The expected response is a copy of every line in the entries below that includes the word "INNER".

**Extracted information**:
▶
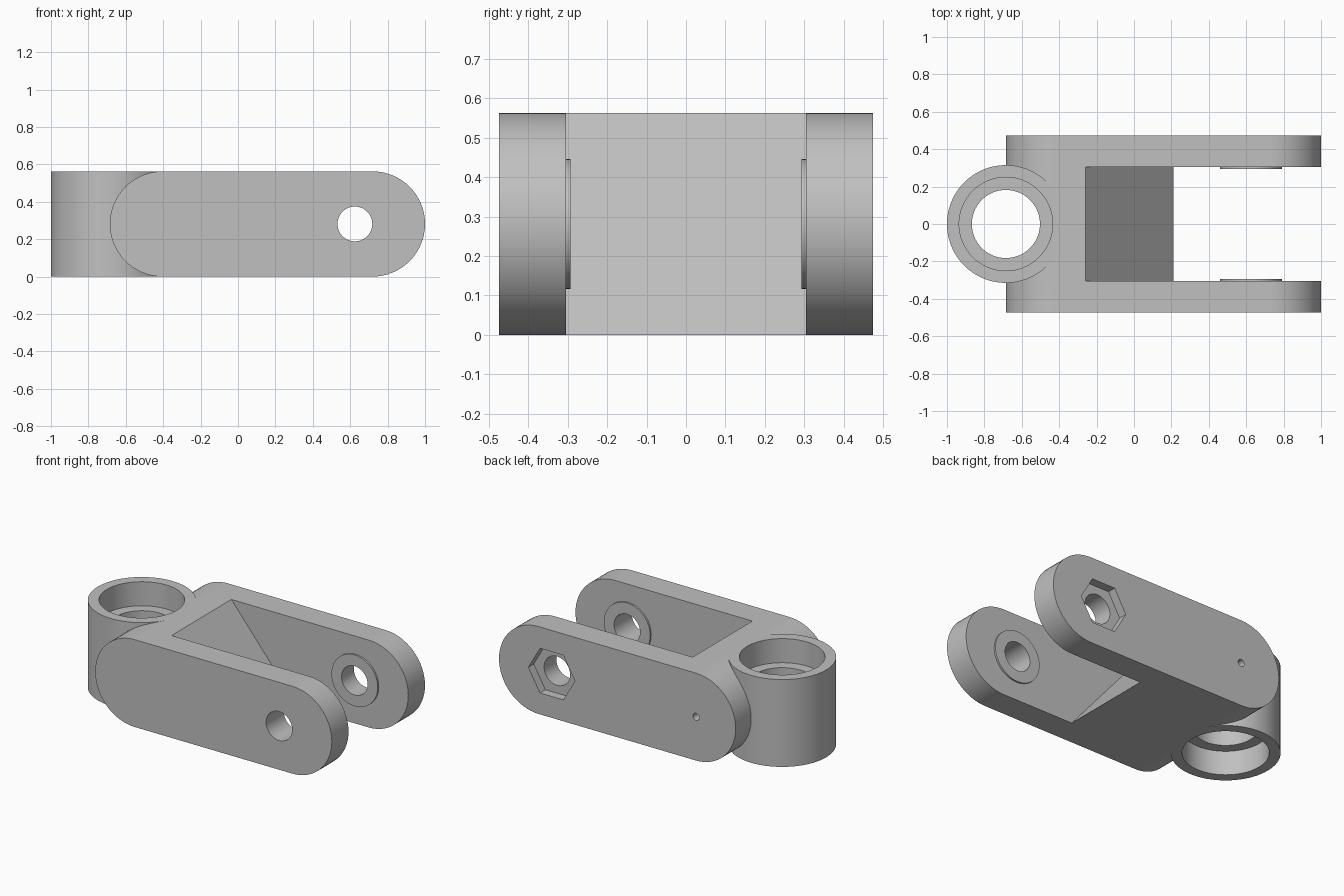
import bpy
import bmesh
from math import sin, cos, pi, radians
from mathutils import Matrix

cube = bpy.data.objects.get("Cube")
if cube:
    bpy.data.objects.remove(cube, do_unlink=True)

H = 0.5625             # overall height
R = H / 2              # end radius of the arms
OUTER, INNER = 0.474, 0.304   # half widths outside and inside the fork
PIN_X, TUBE_X, ARC_X = 0.625, -0.685, -0.404

grey = bpy.data.materials.new("light_grey")
grey.use_nodes = True
grey.diffuse_color = (0.53, 0.53, 0.53, 1)
bsdf = grey.node_tree.nodes["Principled BSDF"]
bsdf.inputs["Base Color"].default_value = grey.diffuse_color
bsdf.inputs["Roughness"].default_value = 0.6


def add_object(name, bm):
    bmesh.ops.recalc_face_normals(bm, faces=bm.faces)
    mesh = bpy.data.meshes.new(name)
    bm.to_mesh(mesh)
    bm.free()
    mesh.materials.append(grey)
    obj = bpy.data.objects.new(name, mesh)
    bpy.context.collection.objects.link(obj)
    return obj


def prism(name, profile, y0, y1):
    """Extrude an (x, z) profile from y0 to y1."""
    bm = bmesh.new()
    face = bm.faces.new([bm.verts.new((x, y0, z)) for x, z in profile])
    new = bmesh.ops.extrude_face_region(bm, geom=[face])["geom"]
    moved = [v for v in new if isinstance(v, bmesh.types.BMVert)]
    bmesh.ops.translate(bm, verts=moved, vec=(0, y1 - y0, 0))
    return add_object(name, bm)


def arc(x, z, r, start, end, n):
    return [(x + r * cos(start + (end - start) * i / n),
             z + r * sin(start + (end - start) * i / n)) for i in range(n + 1)]


def cross_pin(name, x, r, y0, y1, sides=48):
    """Cylinder or polygon lying along y at mid height."""
    return prism(name, arc(x, R, r, 0, 2 * pi, sides)[:-1], y0, y1)


def upright(name, r, z0, z1):
    """Vertical cylinder on the tube axis."""
    bm = bmesh.new()
    bmesh.ops.create_cone(bm, cap_ends=True, segments=72, radius1=r, radius2=r,
                          depth=z1 - z0,
                          matrix=Matrix.Translation((TUBE_X, 0, (z0 + z1) / 2)))
    return add_object(name, bm)


def combine(target, other, operation):
    mod = target.modifiers.new(operation.title(), 'BOOLEAN')
    mod.operation, mod.object, mod.solver = operation, other, 'EXACT'
    bpy.ops.object.select_all(action='DESELECT')
    bpy.context.view_layer.objects.active = target
    target.select_set(True)
    bpy.ops.object.modifier_apply(modifier=mod.name)
    bpy.data.objects.remove(other, do_unlink=True)


# Rounded bar that becomes the two arms and the web between them
outline = arc(1 - R, R, R, -pi / 2, pi / 2, 32) + arc(ARC_X, R, R, pi / 2, 1.5 * pi, 32)
body = prism("fork_link", outline, -OUTER, OUTER)

# Opening between the arms, with a sloped web face
slope = 0.47 / H
wedge = [(-0.26 - 0.1 * slope, H + 0.1), (0.21 + 0.1 * slope, -0.1),
         (1.2, -0.1), (1.2, H + 0.1)]
combine(body, prism("fork_opening", wedge, -INNER, INNER), 'DIFFERENCE')

# Upright tube with a stepped bore
combine(body, upright("tube", 0.315, 0, H), 'UNION')
for name, r, z0, z1 in (("bore", 0.182, -0.1, H + 0.1),
                        ("upper_seat", 0.25, H - 0.155, H + 0.1),
                        ("lower_seat", 0.25, -0.1, 0.155)):
    combine(body, upright(name, r, z0, z1), 'DIFFERENCE')

# Thin washer faces on the inside of each arm
for side in (-1, 1):
    boss = cross_pin("washer_face", PIN_X, 0.165, side * (INNER - 0.011), side * (INNER + 0.03))
    combine(body, boss, 'UNION')

# Pin hole, hexagonal nut pocket and small blind hole
combine(body, cross_pin("pin_hole", PIN_X, 0.093, -0.6, 0.6), 'DIFFERENCE')
combine(body, cross_pin("nut_pocket", PIN_X, 0.166, OUTER - 0.055, 0.6, 6), 'DIFFERENCE')
combine(body, cross_pin("small_hole", ARC_X, 0.023, OUTER - 0.08, 0.6, 24), 'DIFFERENCE')

# Smooth curved walls, crisp edges, flat faces kept flat
bpy.ops.object.select_all(action='DESELECT')
body.select_set(True)
bpy.context.view_layer.objects.active = body
bpy.ops.object.shade_smooth_by_angle(angle=radians(30))
weighted = body.modifiers.new("Flat faces", 'WEIGHTED_NORMAL')
weighted.keep_sharp = True
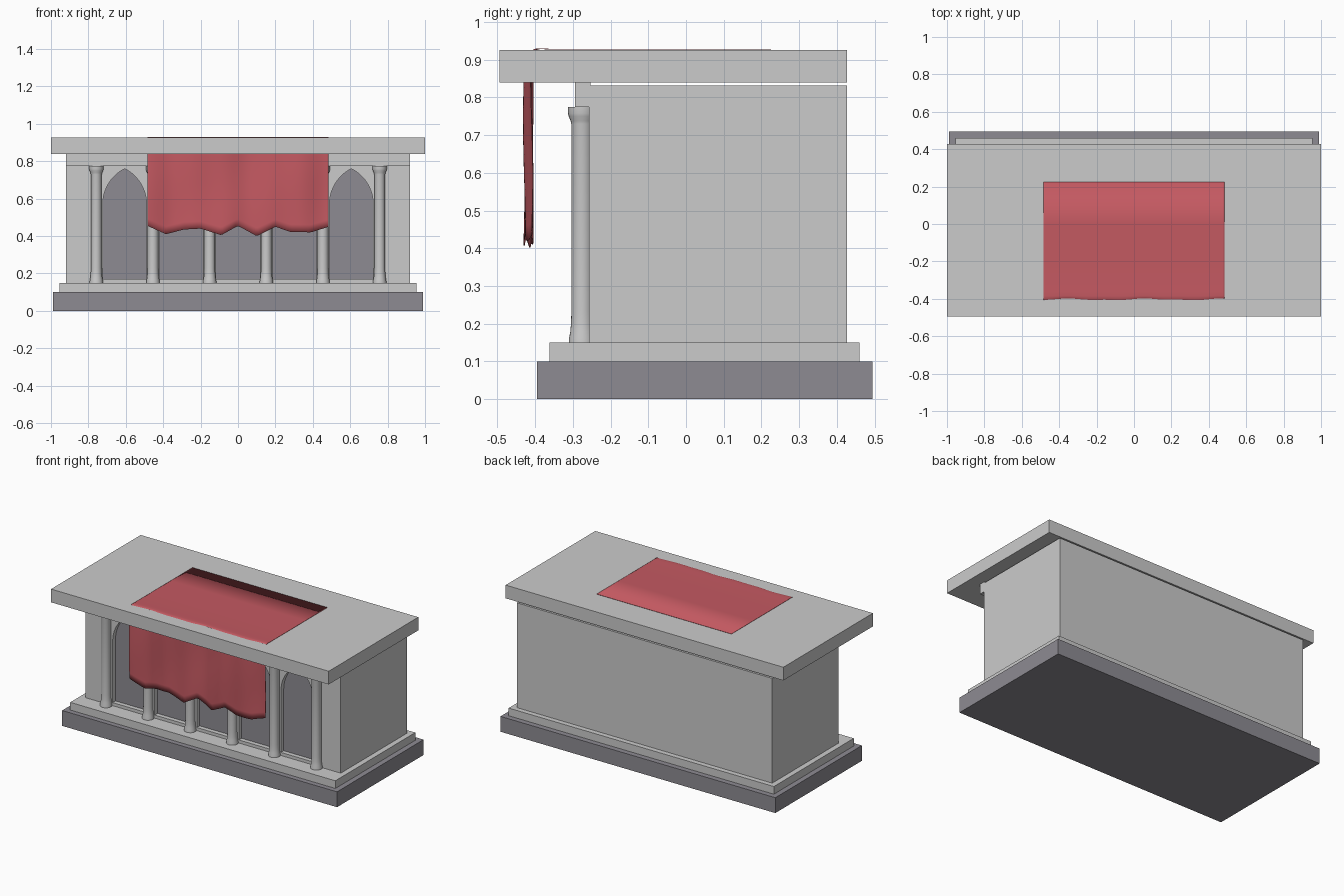
import bpy, bmesh, math
from mathutils import Vector

if "Cube" in bpy.data.objects:
    bpy.data.objects.remove(bpy.data.objects["Cube"])


def material(name, color):
    m = bpy.data.materials.new(name)
    m.diffuse_color = (*color, 1)
    m.use_nodes = True
    m.node_tree.nodes["Principled BSDF"].inputs["Base Color"].default_value = m.diffuse_color
    return m


DARK = material("dark_stone", (0.27, 0.26, 0.29))
RED = material("red_cloth", (0.55, 0.1, 0.12))


def finish(bm, name, mat=None):
    bmesh.ops.recalc_face_normals(bm, faces=bm.faces)
    me = bpy.data.meshes.new(name)
    bm.to_mesh(me)
    bm.free()
    ob = bpy.data.objects.new(name, me)
    bpy.context.collection.objects.link(ob)
    if mat:
        me.materials.append(mat)
    return ob


def activate(ob):
    bpy.ops.object.select_all(action='DESELECT')
    ob.select_set(True)
    bpy.context.view_layer.objects.active = ob


def smooth(ob):
    activate(ob)
    bpy.ops.object.shade_smooth_by_angle(angle=math.radians(40))


def box(name, half_x, y0, y1, z0, z1, mat=None):
    bm = bmesh.new()
    bmesh.ops.create_cube(bm, size=1)
    for v in bm.verts:
        v.co = Vector((v.co.x * 2 * half_x,
                       y0 + (v.co.y + 0.5) * (y1 - y0),
                       z0 + (v.co.z + 0.5) * (z1 - z0)))
    return finish(bm, name, mat)


def arches(name, y0, y1, mat=None, w=0.117, sill=0.17, spring=0.57, apex=0.76):
    # five pointed-arch prisms, each outline drawn from two arcs
    h = apex - spring
    r = (w * w + h * h) / (2 * w)
    end = math.asin(h / r)
    right = [(w - r + r * math.cos(end * i / 10), spring + r * math.sin(end * i / 10))
             for i in range(11)]
    outline = [(-w, sill), (w, sill)] + right + [(-x, z) for x, z in right[-2::-1]]
    bm = bmesh.new()
    for k in range(-2, 3):
        face = bm.faces.new([bm.verts.new((k * 0.303 + x, y0, z)) for x, z in outline])
        ext = bmesh.ops.extrude_face_region(bm, geom=[face])
        verts = [g for g in ext["geom"] if isinstance(g, bmesh.types.BMVert)]
        bmesh.ops.translate(bm, verts=verts, vec=(0, y1 - y0, 0))
    return finish(bm, name, mat)


def column(name, x, y, profile, sides=24):
    bm = bmesh.new()
    rings = [[bm.verts.new((x + r * math.cos(math.tau * i / sides),
                            y + r * math.sin(math.tau * i / sides), z))
              for i in range(sides)] for r, z in profile]
    for a, b in zip(rings, rings[1:]):
        for i in range(sides):
            j = (i + 1) % sides
            bm.faces.new((a[i], a[j], b[j], b[i]))
    bm.faces.new(rings[0])
    bm.faces.new(rings[-1])
    smooth(finish(bm, name))


# stepped base
box("plinth", 0.99, -0.395, 0.495, 0, 0.10, DARK)
box("plinth_step", 0.955, -0.362, 0.46, 0.10, 0.15)

# body with arched niches cut into the front
body = box("body", 0.92, -0.257, 0.427, 0.15, 0.832)
cutter = arches("niche_cutter", -0.35, -0.225)
cutter.hide_render = True
mod = body.modifiers.new("niches", 'BOOLEAN')
mod.operation = 'DIFFERENCE'
mod.solver = 'EXACT'
mod.object = cutter
activate(body)
bpy.ops.object.modifier_apply(modifier=mod.name)
bpy.data.objects.remove(cutter)
arches("niche_panels", -0.228, -0.224, DARK)

# lintel and table slab
box("lintel", 0.92, -0.294, -0.253, 0.775, 0.84)
box("table_slab", 1.0, -0.495, 0.427, 0.84, 0.926)

# columns between the niches
shaft = [(0.036, 0.15), (0.035, 0.162), (0.032, 0.178), (0.030, 0.20),
         (0.029, 0.23), (0.029, 0.73), (0.031, 0.738), (0.036, 0.75),
         (0.038, 0.758), (0.038, 0.775)]
for n in range(6):
    column(f"column_{n + 1}", (n - 2.5) * 0.303, -0.275, shaft)

# altar cloth: flat on the slab, then falling with soft folds to a ragged hem
hem = [(-0.485, .455), (-0.385, .41), (-0.29, .435), (-0.2, .44), (-0.09, .405),
       (0, .455), (0.1, .40), (0.2, .45), (0.28, .422), (0.39, .42), (0.485, .45)]


def hem_z(x):
    for (xa, za), (xb, zb) in zip(hem, hem[1:]):
        if x <= xb:
            return za + (zb - za) * max(0, (x - xa) / (xb - xa))
    return hem[-1][1]


bm = bmesh.new()
rows = []
for i in range(98):
    x = -0.485 + 0.01 * i
    fold = 0.008 * math.sin(x * 15 + 0.6) + 0.004 * math.sin(x * 31)
    bottom = hem_z(x)
    path = [(0.225, 0.928), (0, 0.928), (-0.2, 0.928), (-0.36, 0.928),
            (-0.385, 0.9295), (-0.398 + fold * 0.4, 0.928),
            (-0.408 + fold * 0.5, 0.922), (-0.414 + fold * 0.7, 0.91)]
    for j in range(1, 13):
        t = j / 12
        sway = 0.003 * math.sin(5 * t + x * 9)
        path.append((-0.42 + fold + sway, 0.91 + (bottom - 0.91) * t))
    rows.append([bm.verts.new((x, y, z)) for y, z in path])
for a, b in zip(rows, rows[1:]):
    for j in range(len(a) - 1):
        bm.faces.new((a[j], b[j], b[j + 1], a[j + 1]))
cloth = finish(bm, "altar_cloth", RED)
thick = cloth.modifiers.new("thickness", 'SOLIDIFY')
thick.thickness = 0.002
thick.offset = 0
smooth(cloth)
◀
**Finished exercise**:
OUTER, INNER = 0.474, 0.304   # half widths outside and inside the fork
combine(body, prism("fork_opening", wedge, -INNER, INNER), 'DIFFERENCE')
    boss = cross_pin("washer_face", PIN_X, 0.165, side * (INNER - 0.011), side * (INNER + 0.03))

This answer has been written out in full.